Irrespective of the confused or contradictory ideas of individual MPs or groups of MPs, these votes reveal three fundamental political trends that have persisted for over a century in the British labour movement. The first is an overtly pro-imperialist bloc, many of whom may now go along with the anti-austerity agenda on a purely tactical basis, such as the Blairites. The second is a bloc led by Jeremy Corbyn which is both anti-austerity and anti-imperialist. There is also a third bloc, which is anti-austerity, but pro-imperialist. 

The outlook and ideas of this third bloc, like all ideas, spring from material conditions. Marxists understand that those material conditions amount to a separate layer in the labour movement known as the ‘labour aristocracy’. The ideas are what Lenin called ‘Economism’ but which has become known as ‘workerism’. That is a concentration on the immediate economic struggles of the workers and the poor and the relegation of ‘political’ matters, not least war and peace to an issue of second-rate or third-rate importance. In the specific circumstances of British Labour Party politics currently this might be expressed as the view that, while we oppose war it is much more important to unite around the issue of fighting the Tories on cuts.

Unfortunately the real world does not allow matters of war and peace to be relegated as if they are minor matters. The one issue that the population as a whole will always place ahead of its own living standards is its own security. 

The open representatives of imperialism understand this. In his July 2015 Budget speech, where the Tories announced austerity mark II, Osborne mentioned ‘security’ 30 times, more than the mentions of ‘growth’, ‘prosperity’ or ‘deficit’ combined. The intention is clear; to trump discontent over renewed austerity with a claim to offer a belligerent and reactionary ‘security’ agenda. This is also the thread running increasingly through the government’s reactionary ‘security’ agenda on energy, civil liberties, immigration, schools and aid policies.

Therefore politically it is not possible to disregard the war offensive, to by-pass it and win on the terrain of anti-austerity. Politics comes before economics. 
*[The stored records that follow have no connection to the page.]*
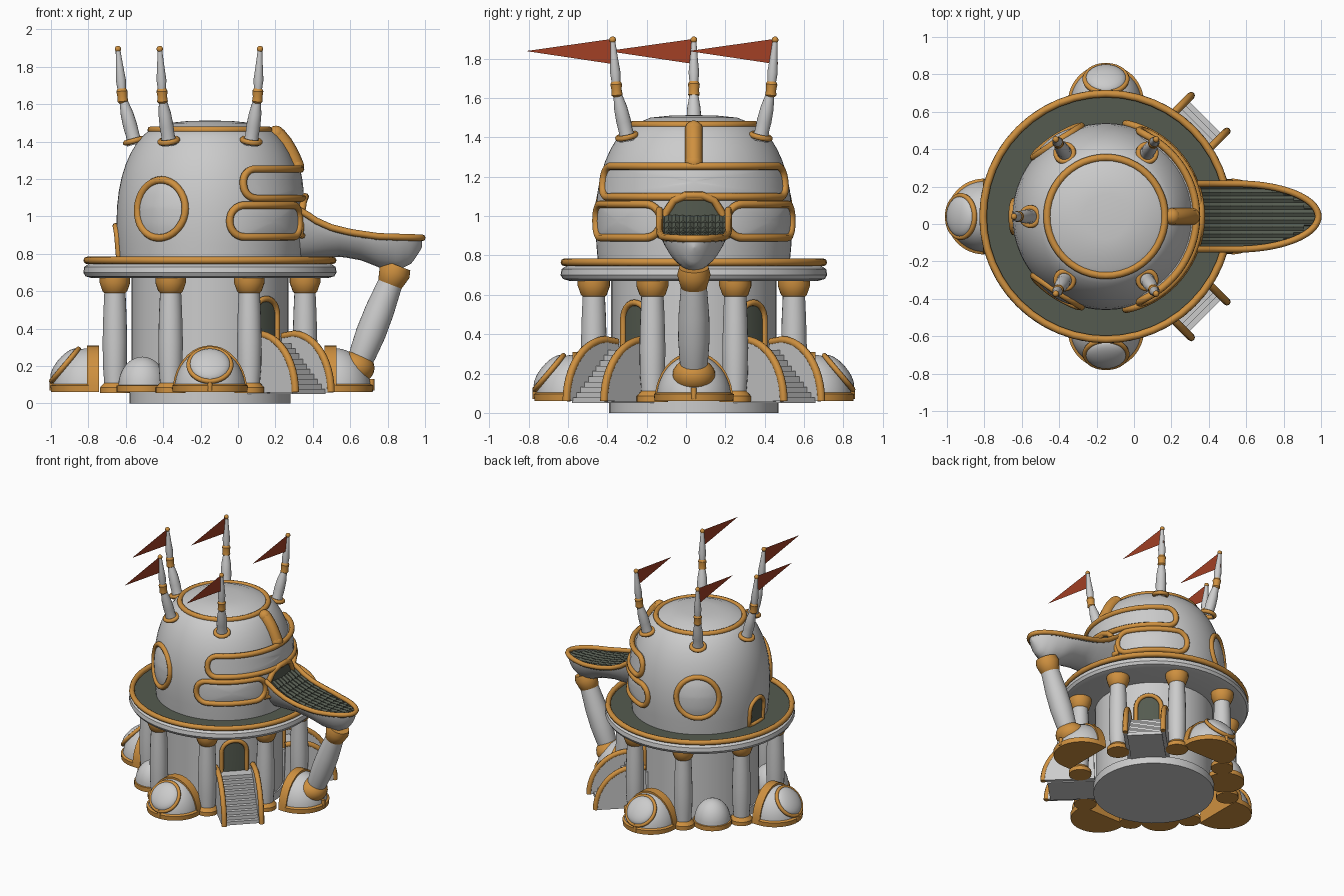
import bpy, bmesh
from math import sin, cos, pi, sqrt, radians
from mathutils import Matrix, Vector

if "Cube" in bpy.data.objects:
    bpy.data.objects.remove(bpy.data.objects["Cube"])

def mat(name, c):
    m = bpy.data.materials.new(name)
    m.diffuse_color = (*c, 1)
    m.use_nodes = True
    m.node_tree.nodes["Principled BSDF"].inputs["Base Color"].default_value = m.diffuse_color
    return m
ORANGE = mat("orange_trim", (0.62, 0.28, 0.05))
GREEN = mat("dark_green", (0.09, 0.105, 0.08))
RED = mat("red_flag", (0.36, 0.05, 0.018))
CX, CY = -0.15, 0.04

def at(deg=0, d=0, z=0):
    """Frame around the tower axis: local x points outward at the given angle."""
    return Matrix.Translation((CX, CY, 0)) @ Matrix.Rotation(radians(deg), 4, 'Z') @ Matrix.Translation((d, 0, z))

def along(p, q):
    p, q = Vector(p), Vector(q)
    return Matrix.Translation(p) @ (q - p).to_track_quat('Z', 'X').to_matrix().to_4x4()

def finish(name, bm, M=Matrix(), m=None, angle=35):
    bmesh.ops.recalc_face_normals(bm, faces=bm.faces)
    bm.transform(M)
    me = bpy.data.meshes.new(name)
    bm.to_mesh(me)
    bm.free()
    ob = bpy.data.objects.new(name, me)
    bpy.context.collection.objects.link(ob)
    if m:
        me.materials.append(m)
    bpy.ops.object.select_all(action='DESELECT')
    ob.select_set(True)
    bpy.context.view_layer.objects.active = ob
    bpy.ops.object.shade_smooth_by_angle(angle=radians(angle))
    return ob

def lathe(name, prof, M, m=None, arc=2 * pi, segs=32):
    bm = bmesh.new()
    vs = [bm.verts.new((r, 0, z)) for r, z in prof]
    es = [bm.edges.new(e) for e in zip(vs, vs[1:])]
    bm.transform(Matrix.Rotation(-arc / 2, 4, 'Z'))
    bmesh.ops.spin(bm, geom=vs + es, cent=(0, 0, 0), axis=(0, 0, 1), angle=arc, steps=segs)
    bmesh.ops.remove_doubles(bm, verts=bm.verts, dist=1e-5)
    return finish(name, bm, M, m)

def tube(name, pts, r, closed=False, m=ORANGE):
    cu = bpy.data.curves.new(name, 'CURVE')
    cu.dimensions, cu.bevel_depth, cu.bevel_resolution, cu.use_fill_caps = '3D', r, 2, True
    s = cu.splines.new('POLY')
    s.points.add(len(pts) - 1)
    for p, c in zip(s.points, pts):
        p.co = (*c, 1)
    s.use_cyclic_u = closed
    tmp = bpy.data.objects.new(name + "_path", cu)
    bm = bmesh.new()
    me = bpy.data.meshes.new_from_object(tmp)
    bm.from_mesh(me)
    bpy.data.objects.remove(tmp)
    return finish(name, bm, Matrix(), m, 60)

def ring(name, R, r, M):
    return tube(name, [M @ Vector((R * cos(i * pi / 24), R * sin(i * pi / 24), 0)) for i in range(48)], r, True)

def ball(name, rad, M, m=None):
    bm = bmesh.new()
    bmesh.ops.create_uvsphere(bm, u_segments=24, v_segments=14, radius=1)
    return finish(name, bm, M @ Matrix.Diagonal((*rad, 1)), m)

def prism(name, pts, t, M, m=None):
    """Polygon in local x-z, extruded by t along y, centred."""
    bm = bmesh.new()
    f = bm.faces.new([bm.verts.new((x, -t / 2, z)) for x, z in pts])
    ex = bmesh.ops.extrude_face_region(bm, geom=[f])['geom']
    bmesh.ops.translate(bm, vec=(0, t, 0), verts=[v for v in ex if isinstance(v, bmesh.types.BMVert)])
    return finish(name, bm, M, m)

def lerp(tab, x):
    for (a, p), (b, q) in zip(tab, tab[1:]):
        if x <= b:
            return p + (q - p) * max(0, (x - a) / (b - a))
    return tab[-1][1]

# Wrapped panels: outlines are (arc length, height) pairs laid onto a round wall
def rrect(s, z, hs, hz, rc):
    return [(s + sx * (hs - rc) + rc * cos(a), z + sz * (hz - rc) + rc * sin(a))
            for q, (sx, sz) in enumerate(((1, 1), (-1, 1), (-1, -1), (1, -1)))
            for a in [(q + i / 8) * pi / 2 for i in range(9)]]

def arch(w, z0, z1):
    return [(-w, z0), (w, z0)] + [(w * cos(i * pi / 12), z1 - w + w * sin(i * pi / 12)) for i in range(13)]

def panel(name, out, deg, R, m=None, bulge=0.0, rim=0.02, rad=0.5):
    pts = []
    for (a, b), (c, d) in zip(out, out[1:] + out[:1]):
        n = max(1, int(abs(a - c) / 0.04 + abs(b - d) / 0.04))
        pts += [(a + (c - a) * i / n, b + (d - b) * i / n) for i in range(n)]
    pts = [p for i, p in enumerate(pts) if abs(p[0] - pts[i - 1][0]) + abs(p[1] - pts[i - 1][1]) > 1e-5]
    cs = (min(p[0] for p in pts) + max(p[0] for p in pts)) / 2
    cz = (min(p[1] for p in pts) + max(p[1] for p in pts)) / 2
    P = lambda s, z, o: (cos(s / rad) * (R(z) + o), sin(s / rad) * (R(z) + o), z)
    bm = bmesh.new()
    rows = [[bm.verts.new(P(cs + (s - cs) * t, cz + (z - cz) * t, o)) for s, z in pts]
            for t, o in [(k / 8, bulge * (1 - (k / 8) ** 2)) for k in range(9)] + [(1, -0.07)]]
    for A, B in zip(rows, rows[1:]):
        for i in range(len(pts)):
            bm.faces.new((A[i - 1], A[i], B[i], B[i - 1]))
    bmesh.ops.remove_doubles(bm, verts=bm.verts, dist=1e-5)
    finish(name, bm, at(deg), m)
    tube(name + "_rim", [at(deg) @ Vector(P(s, z, 0.003)) for s, z in pts], rim, True)

# Base, core and platform
lathe("base_disc", [(0, 0), (0.43, 0), (0.43, 0.06), (0, 0.06)], at(), segs=48)
lathe("core_wall", [(0.42, 0.06), (0.42, 0.7)], at(), segs=48)
lathe("platform", [(0.38, 0.67), (0.63, 0.67), (0.665, 0.68), (0.677, 0.7), (0.672, 0.73), (0.65, 0.745), (0.6, 0.745)], at(), segs=64)
lathe("platform_floor", [(0.4, 0.748), (0.66, 0.748)], at(), GREEN, segs=64)
ring("platform_rim", 0.657, 0.02, at(z=0.765))

# Dome body
DOME = [(0.74, 0.485), (0.85, 0.495), (0.95, 0.5), (1.05, 0.497), (1.13, 0.488), (1.21, 0.472),
        (1.28, 0.45), (1.34, 0.423), (1.39, 0.393), (1.43, 0.36), (1.46, 0.325)]
domeR = lambda z: lerp(DOME, z)
lathe("dome", [(r, z) for z, r in DOME] + [(0.28, 1.475), (0.22, 1.5), (0.12, 1.51), (0, 1.513)], at(), segs=64)
ring("dome_top_rim", 0.315, 0.02, at(z=1.462))
tube("crest", [at() @ Vector((domeR(z) + 0.005, 0, z)) for z in (1.27, 1.31, 1.35, 1.39, 1.43, 1.445)], 0.045)
for z in (1.27, 1.44):
    ball("crest_end", (0.045,) * 3, at(0, domeR(z) + 0.005, z), ORANGE)

# Face: visor, two eyes, mouth; side windows and back door
panel("visor", rrect(0, 1.175, 0.6, 0.078, 0.07), 0, lambda z: 0.5 - 0.12 * max(0, z - 1.1), None, 0.006)
for s in (1, -1):
    panel("eye", rrect(s * 0.425, 0.975, 0.255, 0.085, 0.08), 0, lambda z: 0.505, None, 0.012)
    panel("side_window", rrect(0, 1.04, 0.155, 0.155, 0.1549), s * 123, domeR, None, 0.015)
panel("mouth", [(-0.17, 0.9), (0.17, 0.9), (0.14, 1.02), (0.1, 1.08), (0.04, 1.105), (-0.04, 1.105), (-0.1, 1.08), (-0.14, 1.02)],
      0, lambda z: 0.507, GREEN)
panel("back_door", arch(0.085, 0.75, 0.95), 180, lambda z: domeR(z) + 0.002, GREEN, rim=0.016)

# Beak balcony: lofted hull, rim, tiled floor
ZT = [(0.2, 1.05), (0.34, 1.03), (0.42, 0.975), (0.5, 0.94), (0.6, 0.915), (0.75, 0.893), (1, 0.885)]
ZB = [(0.2, 0.76), (0.55, 0.785), (0.66, 0.765), (0.76, 0.725), (0.86, 0.715), (0.93, 0.75), (0.97, 0.81), (1, 0.87)]
wid = lambda x: 0.175 * sqrt(max(0, 1 - (max(0, x - 0.55) / 0.435) ** 2))
xs = [0.2 + 0.785 * sin(k / 28 * pi / 2) for k in range(29)]
bm = bmesh.new()
rows = [[bm.verts.new((x, CY + wid(x) * cos(t * pi / 14), lerp(ZT, x) - (lerp(ZT, x) - lerp(ZB, x)) * sin(t * pi / 14) ** 1.3))
         for t in range(15)] for x in xs]
for A, B in zip(rows, rows[1:]):
    for i in range(14):
        bm.faces.new((A[i], A[i + 1], B[i + 1], B[i]))
bmesh.ops.remove_doubles(bm, verts=bm.verts, dist=1e-4)
finish("beak_hull", bm, angle=60)
rx = [x for x in xs if x > 0.33]
side = lambda s: [(x, CY + s * wid(x), lerp(ZT, x)) for x in rx]
tube("beak_rim", side(1) + side(-1)[-2::-1], 0.018)
bm = bmesh.new()
rows = [[bm.verts.new((x, CY + s * wid(x), lerp(ZT, x) - 0.022)) for s in (1, -1)] for x in xs[4:-1]]
for A, B in zip(rows, rows[1:]):
    bm.faces.new((A[0], A[1], B[1], B[0]))
finish("beak_floor", bm, m=GREEN)
bm = bmesh.new()
for i in range(11):
    x0, x1 = 0.35 + i * 0.056, 0.35 + (i + 1) * 0.056
    for j in range(-5, 5):
        y0, y1 = [max(-wid(x1), min(wid(x1), v * 0.037)) for v in (j, j + 1)]
        if y1 - y0 > 0.008:
            z0, z1, ym = lerp(ZT, x0) - 0.02, lerp(ZT, x1) - 0.02, (y0 + y1) / 2
            vs = [bm.verts.new((x, CY + y, z)) for x, y, z in
                  ((x0, y0, z0), (x1, y0, z1), (x1, ym, z1 + 0.013), (x0, ym, z0 + 0.004), (x0, y1, z0), (x1, y1, z1))]
            for f in ((0, 1, 2, 3), (3, 2, 5, 4), (1, 5, 2)):
                bm.faces.new([vs[k] for k in f])
finish("beak_tiles", bm, m=GREEN, angle=5)

# Beak support leg
L = along((0.63, CY, 0.17), (0.85, CY, 0.735))
lathe("support_leg", [(0.055, 0), (0.072, 0.1), (0.08, 0.22), (0.078, 0.35), (0.065, 0.52)], L)
lathe("support_collar", [(0.055, 0.49), (0.066, 0.5), (0.085, 0.57), (0.075, 0.61), (0, 0.61)], L, ORANGE)
ball("support_boot", (0.11, 0.11, 0.09), Matrix.Translation((0.62, CY, 0.19)), ORANGE)

# Foot pods: half domes with an arch slab on the inner side
for deg, d in ((0, 0.67), (90, 0.61), (180, 0.65), (270, 0.61)):
    M = at(deg, d)
    lathe("pod_dome", [(0.19 * cos(a), 0.07 + 0.225 * sin(a)) for a in [i * pi / 20 for i in range(11)]], M, None, pi, 24)
    lathe("pod_base", [(0, 0.06), (0.2, 0.06), (0.203, 0.095), (0.185, 0.105)], M, ORANGE, pi, 24)
    half = [(0.2 * cos(i * pi / 20), 0.06 + 0.25 * sin(i * pi / 20)) for i in range(21)]
    prism("pod_arch", half, 0.065, at(deg, d - 0.025) @ Matrix.Rotation(pi / 2, 4, 'Z'), ORANGE)
    if deg:
        W = M @ Matrix.Translation((0.125, 0, 0.205)) @ Matrix.Rotation(radians(50), 4, 'Y')
        ring("pod_window_rim", 0.112, 0.014, W)
        ball("pod_window", (0.11, 0.11, 0.045), W)
    tube("pod_clip", [M @ Vector((0.195, 0, z)) for z in (0.07, 0.13)], 0.014)
for deg in (135, 225):
    lathe("small_dome", [(0.13 * cos(i * pi / 16), 0.09 + 0.16 * sin(i * pi / 16)) for i in range(9)], at(deg, 0.51))
    lathe("small_dome_base", [(0, 0.06), (0.138, 0.06), (0.138, 0.095), (0.12, 0.1)], at(deg, 0.51), ORANGE)

# Columns
for k in range(8):
    M = at(22.5 + 45 * k, 0.55)
    lathe("column", [(0.055, 0.08), (0.064, 0.2), (0.066, 0.33), (0.062, 0.48), (0.056, 0.61)], M, segs=20)
    lathe("column_base", [(0, 0.055), (0.08, 0.055), (0.08, 0.085), (0.058, 0.11)], M, ORANGE, segs=20)
    lathe("column_capital", [(0.056, 0.59), (0.066, 0.6), (0.082, 0.645), (0.082, 0.672)], M, ORANGE, segs=20)

# Stairs with curved side walls, and core doors
for deg in (45, -45):
    n = 10
    prof = [(0.4, 0.05), (0.75, 0.05)]
    for k in range(n):
        prof += [(0.75 - k * 0.028, 0.05 + (k + 1) * 0.027), (0.75 - (k + 1) * 0.028, 0.05 + (k + 1) * 0.027)]
    prism("stairs", prof + [(0.4, 0.05 + n * 0.027)], 0.25, at(deg))
    curve = [(0.5 + 0.28 * cos(i * pi / 24), 0.06 + 0.31 * sin(i * pi / 24)) for i in range(13)] + [(0.42, 0.36)]
    for s in (1, -1):
        M = at(deg) @ Matrix.Translation((0, s * 0.135, 0))
        prism("stair_wall", [(0.41, 0.055)] + curve, 0.03, M)
        tube("stair_rail", [M @ Vector((u, 0, z)) for u, z in curve], 0.02)
    panel("core_door", arch(0.09, 0.3, 0.56), deg, lambda z: 0.424, GREEN, rim=0.016, rad=0.42)

# Masts and flags
for deg in (57, 123, 180, 237, 303):
    a, b, c = [at(deg, d, z).translation for d, z in ((0.40, 1.385), (0.468, 1.64), (0.492, 1.895))]
    A, B = along(a, b), along(b, c)
    ring("mast_socket", 0.047, 0.015, A @ Matrix.Translation((0, 0, 0.02)))
    lathe("mast_lower", [(0.045, 0), (0.036, 0.05), (0.038, 0.1), (0.034, 0.17), (0.022, 0.24)], A, segs=16)
    lathe("mast_joint", [(0.02, -0.035), (0.029, -0.025), (0.026, 0), (0.03, 0.03), (0.022, 0.045)], B, ORANGE, segs=16)
    lathe("mast_upper", [(0.022, 0.04), (0.027, 0.09), (0.02, 0.16), (0.012, 0.255)], B, segs=16)
    ball("mast_tip", (0.017,) * 3, Matrix.Translation(c), ORANGE)
    bm = bmesh.new()
    bm.faces.new([bm.verts.new((c.x, c.y + dy, z)) for dy, z in ((0, 1.9), (0.015, 1.77), (-0.44, 1.838))])
    finish("flag", bm, m=RED)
It should also be clear from the economic analysis above that the two-pronged strategy of increasing exploitation at home and increasing exploitation abroad through war needs a two-pronged response. The worker who has her wages cut, or sees bills rise with another privatisation or has her tax credits cut has no interest in Britain pursuing another Middle East war, or in it increasing its military spending, or in renewing Trident. She has no interest in ‘getting a seat at the table’ or Britain’s dubious military ‘successes’. The interests represented at that table will be Britain’s hobbled banks and finance sector.

Instead, Jeremy Corbyn and his closest allies are right to oppose both austerity and war and to remain committed to fighting both.